Cramer: Third Avenue should never have existed

Cramer: High yield's impact to REST of the market

In Jim Cramer's opinion, one would have to move heaven and Earth to create a more horrible portfolio than that of Third Avenue Focused Credit fund.

Third Avenue is the mutual fund that barred redemptions last week, prompting serious turmoil — and total hysteria for some investors — in the high-yield bond market.

There were two main events in the Third Avenue story that caused the turmoil to occur. First was the unprecedented decision by David Barse, the former CEO of Third Avenue, to stop redemptions of the mutual fund without even consulting the SEC.

This move shocked Cramer, because a mutual fund is not like a hedge fund with special lockup rules. When someone invests in a mutual fund, there is the notion that there is a posted price of what the fund is worth and that they will be able to redeem their shares and get a price when they choose. There are rules behind these things, and they must be followed.

"To me, this unilateral decision to cease redemptions on the spot is tantamount to a repudiation of the laws set up to protect investors in these kinds of vehicles. I don't know how the authorities can overlook this move," the "Mad Money" host said.

Put simply, Third Avenue Focused Credit was a collection of the worst pieces of garbage under one roof that I have ever seen.
Jim Cramer

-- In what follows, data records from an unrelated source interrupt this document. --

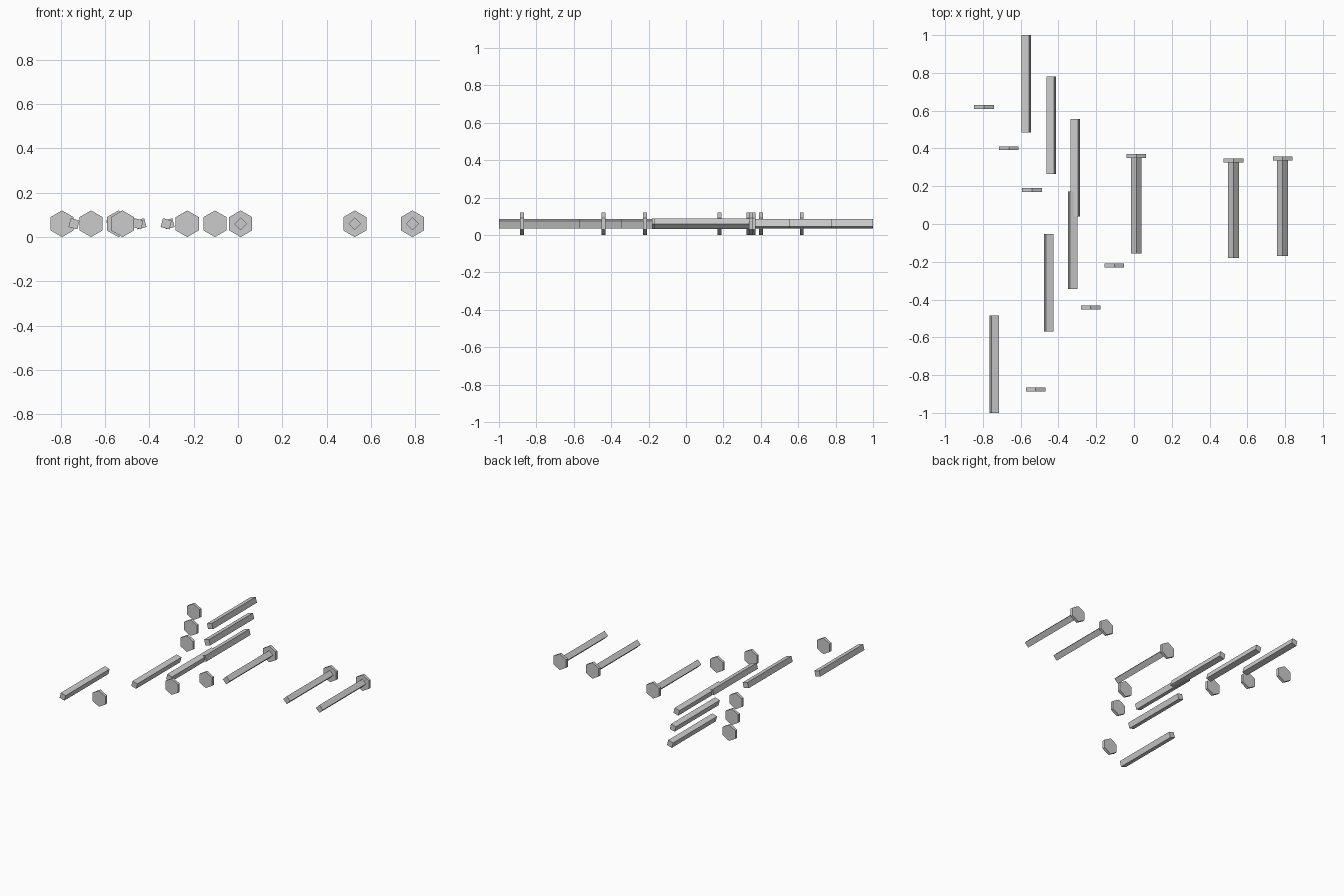
import bpy, bmesh
from math import sin, cos, radians, tau

if "Cube" in bpy.data.objects:
    bpy.data.objects.remove(bpy.data.objects["Cube"])

Z = 0.06          # axis height of every piece
ROD_L = 0.516     # shaft length
HEAD_T = 0.021    # head thickness


def prism(name, sides, radius, angle, x, y, length):
    """Flat-faced prism lying along y, centred at (x, y, Z)."""
    bm = bmesh.new()
    a0 = radians(angle)
    ring = [bm.verts.new((radius * cos(a0 + tau * i / sides), -length / 2,
                          radius * sin(a0 + tau * i / sides))) for i in range(sides)]
    face = bm.faces.new(ring)
    ext = bmesh.ops.extrude_face_region(bm, geom=[face], use_keep_orig=True)
    verts = [v for v in ext["geom"] if isinstance(v, bmesh.types.BMVert)]
    bmesh.ops.translate(bm, verts=verts, vec=(0, length, 0))
    bmesh.ops.recalc_face_normals(bm, faces=bm.faces)
    me = bpy.data.meshes.new(name)
    bm.to_mesh(me)
    bm.free()
    ob = bpy.data.objects.new(name, me)
    ob.location = (x, y, Z)
    bpy.context.collection.objects.link(ob)
    return ob


def head(name, x, y):
    return prism(name, 6, 0.06, 90, x, y, HEAD_T)


def rod(name, x, y, angle):
    return prism(name, 4, 0.029, angle, x, y, ROD_L)


# assembled bolts: hex head with a diamond shaft running forward
for i, (x, y) in enumerate([(0.012, 0.361), (0.527, 0.335), (0.787, 0.347)], 1):
    head(f"bolt_head_{i}", x, y)
    rod(f"bolt_shaft_{i}", x, y - ROD_L / 2, 0)

# loose shafts, rolled slightly: back group one way, front group the other
loose_rods = [(-0.570, 0.743, 60), (-0.438, 0.522, 60), (-0.311, 0.298, 60),
              (-0.324, -0.087, 30), (-0.452, -0.312, 30), (-0.740, -0.742, 30)]
for i, (x, y, a) in enumerate(loose_rods, 1):
    rod(f"loose_shaft_{i}", x, y, a)

# loose hex heads
loose_heads = [(-0.794, 0.619), (-0.663, 0.401), (-0.540, 0.179),
               (-0.104, -0.220), (-0.229, -0.441), (-0.521, -0.876)]
for i, (x, y) in enumerate(loose_heads, 1):
    head(f"loose_head_{i}", x, y)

The second side of the shocking Third Avenue story was the junk that the fund bought. Cramer went through all of its hideous assets over the weekend and found that the vehicle was reminiscent of the funds put together in the peak of the junk housing credit boom in 2007.

"Put simply, Third Avenue Focused Credit was a collection of the worst pieces of garbage under one roof that I have ever seen," Cramer said.

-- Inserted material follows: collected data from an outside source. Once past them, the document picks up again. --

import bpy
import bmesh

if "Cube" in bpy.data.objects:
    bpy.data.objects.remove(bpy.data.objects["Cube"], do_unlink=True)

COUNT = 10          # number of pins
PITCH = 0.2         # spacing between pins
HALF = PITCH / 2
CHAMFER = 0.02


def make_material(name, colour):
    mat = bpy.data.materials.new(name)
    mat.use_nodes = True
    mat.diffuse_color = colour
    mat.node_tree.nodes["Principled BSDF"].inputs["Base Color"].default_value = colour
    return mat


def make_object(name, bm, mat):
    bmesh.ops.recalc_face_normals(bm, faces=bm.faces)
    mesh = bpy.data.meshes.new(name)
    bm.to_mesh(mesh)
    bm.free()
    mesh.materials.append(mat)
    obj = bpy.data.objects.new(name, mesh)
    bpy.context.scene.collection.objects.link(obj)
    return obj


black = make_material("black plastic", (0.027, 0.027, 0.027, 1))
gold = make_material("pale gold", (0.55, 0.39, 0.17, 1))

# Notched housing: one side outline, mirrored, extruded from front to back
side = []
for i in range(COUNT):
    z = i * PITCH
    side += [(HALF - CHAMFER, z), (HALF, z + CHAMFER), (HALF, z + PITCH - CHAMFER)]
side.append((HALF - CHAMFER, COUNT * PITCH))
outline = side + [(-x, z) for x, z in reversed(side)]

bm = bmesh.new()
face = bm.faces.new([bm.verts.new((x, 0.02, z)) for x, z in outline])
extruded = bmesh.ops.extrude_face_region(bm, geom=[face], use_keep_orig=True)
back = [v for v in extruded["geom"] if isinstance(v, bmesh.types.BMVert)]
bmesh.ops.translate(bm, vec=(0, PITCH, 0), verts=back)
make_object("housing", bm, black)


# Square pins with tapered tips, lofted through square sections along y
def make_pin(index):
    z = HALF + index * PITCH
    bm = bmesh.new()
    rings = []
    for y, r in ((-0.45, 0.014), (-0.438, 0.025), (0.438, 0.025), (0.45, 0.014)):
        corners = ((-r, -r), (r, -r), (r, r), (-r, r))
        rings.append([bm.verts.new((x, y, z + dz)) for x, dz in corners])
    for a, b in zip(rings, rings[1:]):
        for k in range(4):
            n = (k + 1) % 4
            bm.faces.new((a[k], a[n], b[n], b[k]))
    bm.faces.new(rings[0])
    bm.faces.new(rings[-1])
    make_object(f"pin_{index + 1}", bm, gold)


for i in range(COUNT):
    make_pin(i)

So what does that mean for the rest of the market?

Cramer thinks that if there are a lot of funds that mirror this one, then he expects weeks or months where the prices of these mutual funds will be too high. Then it will be every man for himself to get out of them right now. Basically, they should never have been in them and investors must pay a high price to get out.

Read more from Mad Money with Jim Cramer

Cramer Remix: Good deal in a tough market
Cramer's game plan: It's time to sell, sell, sell
Cramer: Distressed debt has me distressed

In fact, when Cramer analyzed the more than 50 corporate bonds that the fund manager had on its sheets from this summer when the fund manager showed its holdings, he found that he would only invest in six with any conviction at all.

"The lack of judgment, the stupidity and the bad luck of the people who put this portfolio together is simply legion. If you asked me, they had no right to run a fund, because they simply couldn't have any knowledge of how badly these companies were doing and it would have always been foolhardy to believe that they could get out of this junk if things went wrong," Cramer said,

This is why Cramer could not believe that the fund had the guts to say it was down only 27 percent last week. He thinks the assets were so ghastly that in order to sell them, they would only be worth half of what they might be carried out. That was exactly why Cramer thinks Third Avenue had to close. Only a moron would have bid on those assets.

Ultimately, Cramer said that no fund like this should have ever been allowed to be marketed to individual investors.

"It is that much of an offensive tragedy to call this portfolio anything other than the Gowanus Canal of mutual funds, one that no one should ever be permitted to swim in," Cramer said.

Questions for Cramer?
Call Cramer: 1-800-743-CNBC

Want to take a deep dive into Cramer's world? Hit him up!
Mad Money Twitter - Jim Cramer Twitter - Facebook - Instagram - Vine

Questions, comments, suggestions for the "Mad Money" website?